The poll reflects the race’s fluidity, with 60 percent of respondents saying they still could be persuaded to back someone other than their top choice, and 10 percent undecided. Paul’s support is more solidified than his rivals, while Cain’s is softer. All of the major contenders have issue challenges to address.
Bloomberg makes sure to point out in its report that it used the same polling firm as the Des Moines Register, whose caucus polling is considered the gold standard for Iowa predictive surveys. The sample size is more than adequate at 503 likely caucusgoers. At an MOE of +/-4.4%, this basically shows Iowa at a dead heat among the four contenders.
Obviously, this is good news for Ron Paul, who hasn’t polled this well nationally. Paul has always had a strong base of support in Iowa; he nearly won the Ames poll, coming within less than 200 votes in an event that Michele Bachmann had thought she owned. Iowa rewards organization, and the Paul campaign is all about organization and getting people to participate in polls. It’s also good news for Gingrich, who doesn’t have that kind of organizational strength, at least not yet. This isn’t bad news for Cain, at least not explicitly, but it does show that some of the support he might otherwise be getting is going elsewhere now.
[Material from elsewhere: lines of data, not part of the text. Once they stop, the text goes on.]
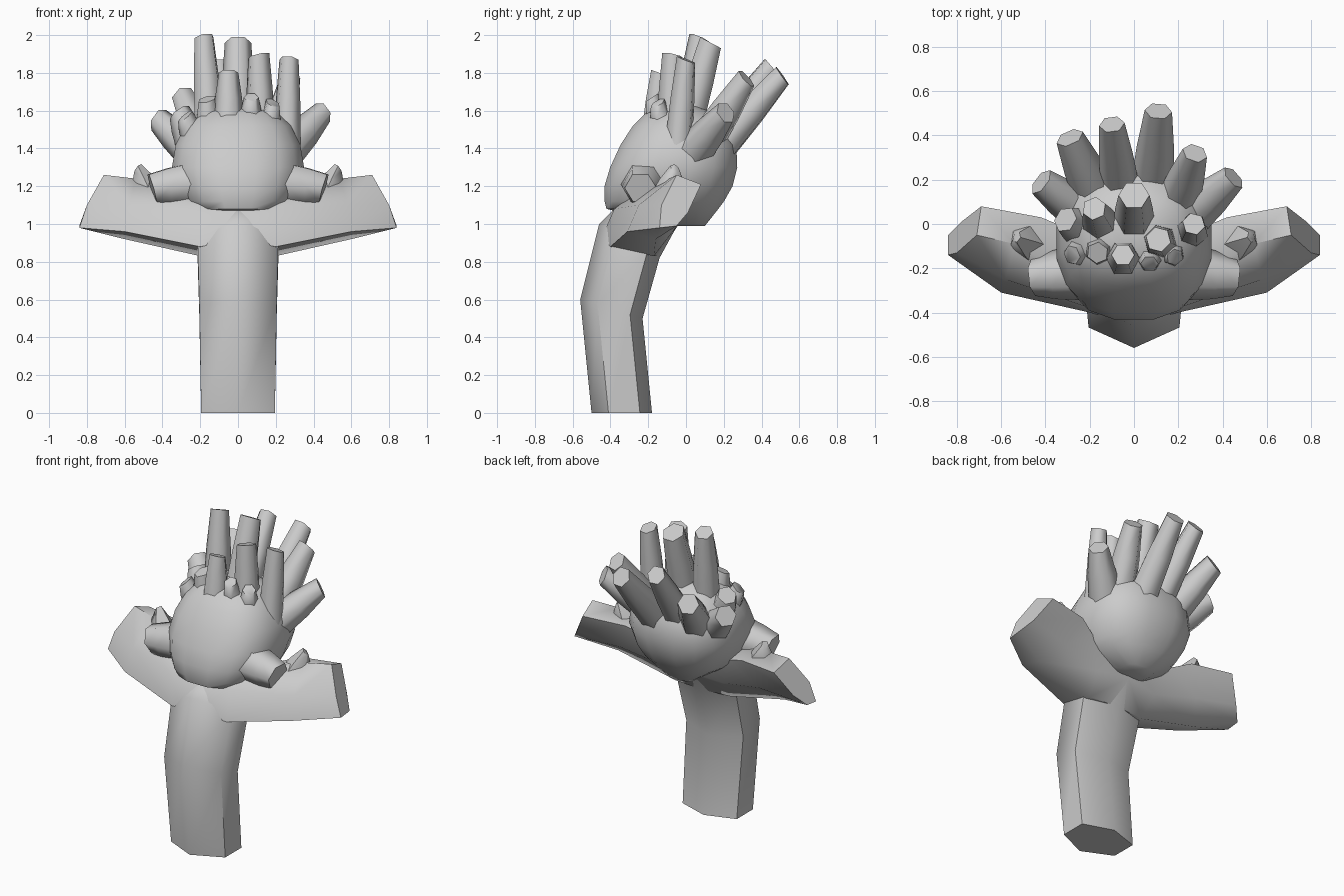
import bpy, bmesh, math
from mathutils import Vector


def loft(name, rings, cap_start=True, cap_end=True, mirror=False, angle=45):
    """Skin a tube through equal-sized rings of points."""
    bm = bmesh.new()
    vs = [[bm.verts.new(p) for p in r] for r in rings]
    n = len(rings[0])
    for a, b in zip(vs, vs[1:]):
        for i in range(n):
            j = (i + 1) % n
            bm.faces.new((a[i], a[j], b[j], b[i]))
    if cap_start:
        bm.faces.new(vs[0][::-1])
    if cap_end:
        bm.faces.new(vs[-1])
    bmesh.ops.recalc_face_normals(bm, faces=bm.faces)
    me = bpy.data.meshes.new(name)
    bm.to_mesh(me)
    bm.free()
    for p in me.polygons:
        p.use_smooth = True
    me.set_sharp_from_angle(angle=math.radians(angle))
    ob = bpy.data.objects.new(name, me)
    bpy.context.collection.objects.link(ob)
    if mirror:
        m = ob.modifiers.new("mirror", 'MIRROR')
        m.use_clip = True
    return ob


def spike(name, base, tip, r0, r1, sides=6, mirror=False):
    """Tapered blunt prism from base to tip."""
    a, b = Vector(base), Vector(tip)
    q = (b - a).to_track_quat('Z', 'Y')
    rings = []
    for t, r in ((0, r0), (0.55, (r0 * 0.6 + r1 * 0.4)), (1, r1)):
        c = a.lerp(b, t)
        rings.append([c + q @ Vector((r * math.cos(k), r * math.sin(k),
                                      0.015 * math.sin(k) if t == 1 else 0))
                      for k in (math.tau * i / sides for i in range(sides))])
    return loft(name, rings, mirror=mirror, angle=62)


# trunk: hexagonal, leaning column (front y, front z, back y, back z, half width)
def hexagon(f, fz, b, bz, w):
    y1, y2 = f + 0.28 * (b - f), f + 0.8 * (b - f)
    z1, z2 = fz + 0.28 * (bz - fz), fz + 0.8 * (bz - fz)
    return [(0, f, fz), (w, y1, z1), (w, y2, z2), (0, b, bz), (-w, y2, z2), (-w, y1, z1)]


loft("trunk", [hexagon(*s) for s in (
    (-0.50, 0.0, -0.18, 0.0, 0.195),
    (-0.56, 0.6, -0.23, 0.5, 0.205),
    (-0.46, 1.0, -0.14, 0.82, 0.215),
    (-0.38, 1.08, -0.02, 1.04, 0.2))], angle=65)

# arms: one half lofted outward, mirrored across x
loft("arms", [
    [(0, -0.45, 0.92), (0, -0.38, 1.08), (0, -0.2, 1.15),
     (0, 0.0, 1.08), (0, -0.05, 0.98), (0, -0.15, 0.83)],
    [(0.2, -0.40, 0.88), (0.2, -0.38, 1.08), (0.25, -0.25, 1.18),
     (0.3, -0.02, 1.15), (0.22, -0.07, 0.96), (0.2, -0.17, 0.83)],
    [(0.6, -0.31, 0.96), (0.58, -0.25, 1.1), (0.54, -0.09, 1.24),
     (0.42, 0.03, 1.2), (0.5, -0.03, 1.02), (0.6, -0.16, 0.92)],
    [(0.84, -0.14, 0.98), (0.8, -0.13, 1.10), (0.71, -0.05, 1.26),
     (0.69, 0.08, 1.21), (0.78, 0.01, 1.06), (0.84, -0.05, 0.99)]],
    cap_start=False, mirror=True, angle=60)
spike("thumb", (0.47, -0.09, 1.13), (0.53, -0.06, 1.295), 0.1, 0.025, 5, mirror=True)

# head: rounded-square rings (z, half width, front y, back y)
rings = []
for z, w, f, b in ((0.99, 0.1, -0.06, 0.1), (1.08, 0.25, -0.42, 0.17),
                   (1.12, 0.29, -0.43, 0.2), (1.2, 0.33, -0.43, 0.245),
                   (1.3, 0.355, -0.40, 0.27), (1.42, 0.335, -0.345, 0.265),
                   (1.52, 0.285, -0.28, 0.21), (1.59, 0.21, -0.21, 0.13),
                   (1.63, 0.1, -0.12, 0.05)):
    ring = []
    for i in range(16):
        k = math.tau * (i + 0.5) / 16
        c, s = math.cos(k), math.sin(k)
        ex = 0.8
        ring.append((w * math.copysign(abs(c) ** ex, c),
                     (f + b) / 2 + (b - f) / 2 * math.copysign(abs(s) ** ex, s) * 1.02, z))
    rings.append(ring)
loft("head", rings, angle=50)

# ears
spike("ear", (0.26, -0.22, 1.21), (0.455, -0.24, 1.19), 0.125, 0.085, 6, mirror=True)

# hair spikes: base, tip, base radius, tip radius
tall = [
    ((-0.15, 0.0, 1.5), (-0.18, 0.07, 1.985), 0.085, 0.055),
    ((0.0, 0.0, 1.5), (0.0, 0.13, 1.96), 0.095, 0.07),
    ((0.12, -0.08, 1.5), (0.11, -0.07, 1.89), 0.08, 0.058),
    ((0.26, -0.04, 1.42), (0.27, 0.0, 1.87), 0.075, 0.052),
    ((-0.05, -0.16, 1.5), (-0.05, -0.14, 1.8), 0.085, 0.052),
    ((0.08, 0.14, 1.36), (0.11, 0.51, 1.785), 0.1, 0.062),
    ((-0.06, 0.14, 1.42), (-0.1, 0.45, 1.83), 0.09, 0.058),
    ((0.19, 0.08, 1.4), (0.275, 0.32, 1.77), 0.1, 0.058),
    ((-0.16, 0.1, 1.38), (-0.29, 0.39, 1.67), 0.105, 0.065),
    ((0.23, 0.02, 1.36), (0.45, 0.21, 1.59), 0.105, 0.06),
    ((-0.22, 0.04, 1.36), (-0.42, 0.19, 1.55), 0.1, 0.066),
]
small = [
    ((-0.24, -0.02, 1.42), (-0.31, 0.02, 1.59), 0.09, 0.06),
    ((-0.23, -0.12, 1.44), (-0.28, -0.14, 1.57), 0.07, 0.045),
    ((-0.15, -0.11, 1.45), (-0.165, -0.13, 1.66), 0.075, 0.05),
    ((0.07, -0.14, 1.5), (0.07, -0.18, 1.67), 0.065, 0.04),
    ((0.16, -0.12, 1.48), (0.185, -0.15, 1.64), 0.065, 0.04),
]
for group, label in ((tall, "hair_spike"), (small, "hair_tuft")):
    for i, s in enumerate(group):
        spike(f"{label}_{i + 1}", *s)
This is pretty good news for Mitt Romney, too, in a couple of ways. First, no one expected him to compete hard in Iowa, but he’s been hanging on as a frontrunner here since Rick Perry’s polling collapse in October. Second, if these numbers for Paul aren’t a polling fluke — so far this result is very much an outlier — it might push some Iowa Republicans into Romney’s camp as a safe choice rather than take a flier on Cain or Gingrich.
For those outside of the top four, this is very bad news, especially for Perry and Bachmann. Neither one have a real path to victory without Iowa, and leapfrogging four different Republicans to win this state will be almost impossible. If further polling bears this out, they may run out of reasons to stay in the race — and may start running out of money, too.